Better late than never? Schröder’s Russian ties become a hot topic in the German elections

17.08.2017 – Leo Mausbach

Ex-chancellor Gerhard Schröder’s connections to Putin’s Russia are becoming a serious problem for the German social democrats, who are struggling in the end game of the election campaign. Not many are convinced by Martin Schulz’ claim that Schröder’s engagement in a Russian state-owned company was a private issue.

Gerhard Schröder has been nominated by the Kremlin to become a board member of Rosneft, Russia’s main state-owned oil company and a substantial part of Putin’s system of power. Rosneft is also the target of sanctions against Russian companies that were imposed by the European Union after the annexation of Crimea.

The friendly personal ties to Vladimir Putin stem from Schröder’s years as German chancellor. Right after he lost the elections to Angela Merkel in 2005, Gerhard Schröder became board member of the Russian-German Nord Stream consortium. As chancellor, he had promoted the pipeline project himself and he later became involved in its expansion NordStream 2 as well.
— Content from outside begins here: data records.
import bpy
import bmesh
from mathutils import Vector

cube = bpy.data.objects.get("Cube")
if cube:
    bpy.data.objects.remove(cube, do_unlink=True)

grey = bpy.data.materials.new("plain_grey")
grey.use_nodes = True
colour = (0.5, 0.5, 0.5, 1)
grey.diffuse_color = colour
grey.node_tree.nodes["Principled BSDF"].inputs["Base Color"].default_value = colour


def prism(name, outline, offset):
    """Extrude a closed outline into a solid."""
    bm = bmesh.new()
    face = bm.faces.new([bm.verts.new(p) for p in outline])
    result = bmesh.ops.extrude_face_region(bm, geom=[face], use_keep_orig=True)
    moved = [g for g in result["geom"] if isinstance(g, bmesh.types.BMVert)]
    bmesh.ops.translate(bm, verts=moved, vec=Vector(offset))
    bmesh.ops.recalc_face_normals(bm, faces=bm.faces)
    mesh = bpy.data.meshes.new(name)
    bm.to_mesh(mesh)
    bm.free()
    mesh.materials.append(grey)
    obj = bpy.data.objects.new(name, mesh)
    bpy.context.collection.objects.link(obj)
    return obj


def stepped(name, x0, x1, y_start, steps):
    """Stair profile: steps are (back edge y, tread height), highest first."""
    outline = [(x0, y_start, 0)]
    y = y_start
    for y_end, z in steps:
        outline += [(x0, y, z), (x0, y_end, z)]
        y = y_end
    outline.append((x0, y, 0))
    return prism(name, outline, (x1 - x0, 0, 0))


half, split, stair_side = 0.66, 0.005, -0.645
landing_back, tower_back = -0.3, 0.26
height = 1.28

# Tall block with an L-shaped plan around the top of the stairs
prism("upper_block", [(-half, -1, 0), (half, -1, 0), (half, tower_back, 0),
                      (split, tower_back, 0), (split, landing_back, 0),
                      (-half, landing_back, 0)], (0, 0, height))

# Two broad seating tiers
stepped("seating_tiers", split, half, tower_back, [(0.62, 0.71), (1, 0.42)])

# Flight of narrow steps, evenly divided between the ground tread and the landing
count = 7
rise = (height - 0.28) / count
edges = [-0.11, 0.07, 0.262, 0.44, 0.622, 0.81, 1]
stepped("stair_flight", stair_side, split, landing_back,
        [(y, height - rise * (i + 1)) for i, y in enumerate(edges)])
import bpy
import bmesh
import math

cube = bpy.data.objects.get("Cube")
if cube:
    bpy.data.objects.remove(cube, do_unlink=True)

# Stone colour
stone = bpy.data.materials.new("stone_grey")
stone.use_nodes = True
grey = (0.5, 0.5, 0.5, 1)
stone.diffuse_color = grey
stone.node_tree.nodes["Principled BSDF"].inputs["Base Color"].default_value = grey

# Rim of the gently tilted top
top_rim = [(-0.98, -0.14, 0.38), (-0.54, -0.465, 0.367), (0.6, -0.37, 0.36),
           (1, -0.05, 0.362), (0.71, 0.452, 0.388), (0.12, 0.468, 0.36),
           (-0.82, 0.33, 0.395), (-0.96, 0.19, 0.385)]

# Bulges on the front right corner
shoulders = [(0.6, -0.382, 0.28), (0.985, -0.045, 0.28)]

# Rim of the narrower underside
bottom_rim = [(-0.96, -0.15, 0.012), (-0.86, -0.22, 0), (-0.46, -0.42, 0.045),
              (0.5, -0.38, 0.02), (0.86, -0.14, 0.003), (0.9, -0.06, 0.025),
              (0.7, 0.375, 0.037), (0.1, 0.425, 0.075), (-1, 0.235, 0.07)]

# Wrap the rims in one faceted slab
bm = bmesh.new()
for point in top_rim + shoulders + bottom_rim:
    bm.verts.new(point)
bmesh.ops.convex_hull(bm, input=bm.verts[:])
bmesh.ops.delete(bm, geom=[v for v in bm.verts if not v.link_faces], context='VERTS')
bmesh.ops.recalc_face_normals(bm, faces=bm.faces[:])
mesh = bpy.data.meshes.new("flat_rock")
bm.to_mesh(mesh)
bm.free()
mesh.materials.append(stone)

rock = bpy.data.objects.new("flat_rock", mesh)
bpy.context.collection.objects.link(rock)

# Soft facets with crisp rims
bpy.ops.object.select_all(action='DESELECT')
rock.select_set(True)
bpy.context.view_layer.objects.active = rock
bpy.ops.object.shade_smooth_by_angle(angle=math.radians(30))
This way, Schröder has been affiliated with Russian companies for the past twelve years.

Since Schröder’s plans to join Rosneft became public, a wave of criticism hit the former chancellor from all sides. The green “taz” discerns “an incredible lack of principle” [1] and anticipates a “catastrophe for the SPD”, the German social democratic party. The country’s main tabloid, the “BILD”, labels Schröder’s behavior as “unpatriotic” [2], while the conservative “Frankfurter Allgemeine Zeitung” calls it a „disgrace“ [3]. The influential Berlin newspaper “Der Tagesspiegel” urges the social democrats to dissociate themselves from their former chairman [4]. Even the left-liberal “Süddeutsche Zeitung”, traditionally close to the SPD, depicts the former chancellor as the Kremlin’s “lever” on German and European politics and calls for the social democrats to break up with Schröder [5].

The SPD’s candidate for chancellor Martin Schulz already distanced himself, reassuring that he “wouldn’t do that”, but simultaneously claiming that the move was a private decision made by Gerhard Schröder [6]. The scandal hurts the social democrats especially, since Gerhard Schröder had only recently returned to the political stage to publicly support Schulz’ electoral campaign. The public pressure on the social democrats is still growing.

Schröder himself, however, shows no understanding for the public criticism and instead sees a conspiracy at work. In his eyes, the attacks are only a means to help Angela Merkel win the elections. Regardless of the accusations, he announced to continue running for Rosneft’s board.


[1] Schulte, Ulrich: “Putins gekaufter Einfluss”. TAZ, August 16, 2017.

[2] Reichelt, Julian: „Unpatriotisch“. BILD, August 16, 2017.

[3] Kohler, Berthold: „In Putins Diensten“. Frankfurter Allgemeine Zeitung, August 16, 2017.

[4] Sauerbrey, Anna: „Weder ‚Privatsache‘ noch ‚Privatwirtschaft‘“. Der Tagesspiegel, August 15, 2017.

[5] Hans, Julian: “Kanzler als Hebel“. Süddeutsche Zeitung, August 15, 2017.

[6] Martin Schulz, on facebook. August 15, 2017:

[7] Zeit-Online, “Schröder verteidigt seine Rosneft-Ambitionen”. August 17, 2017.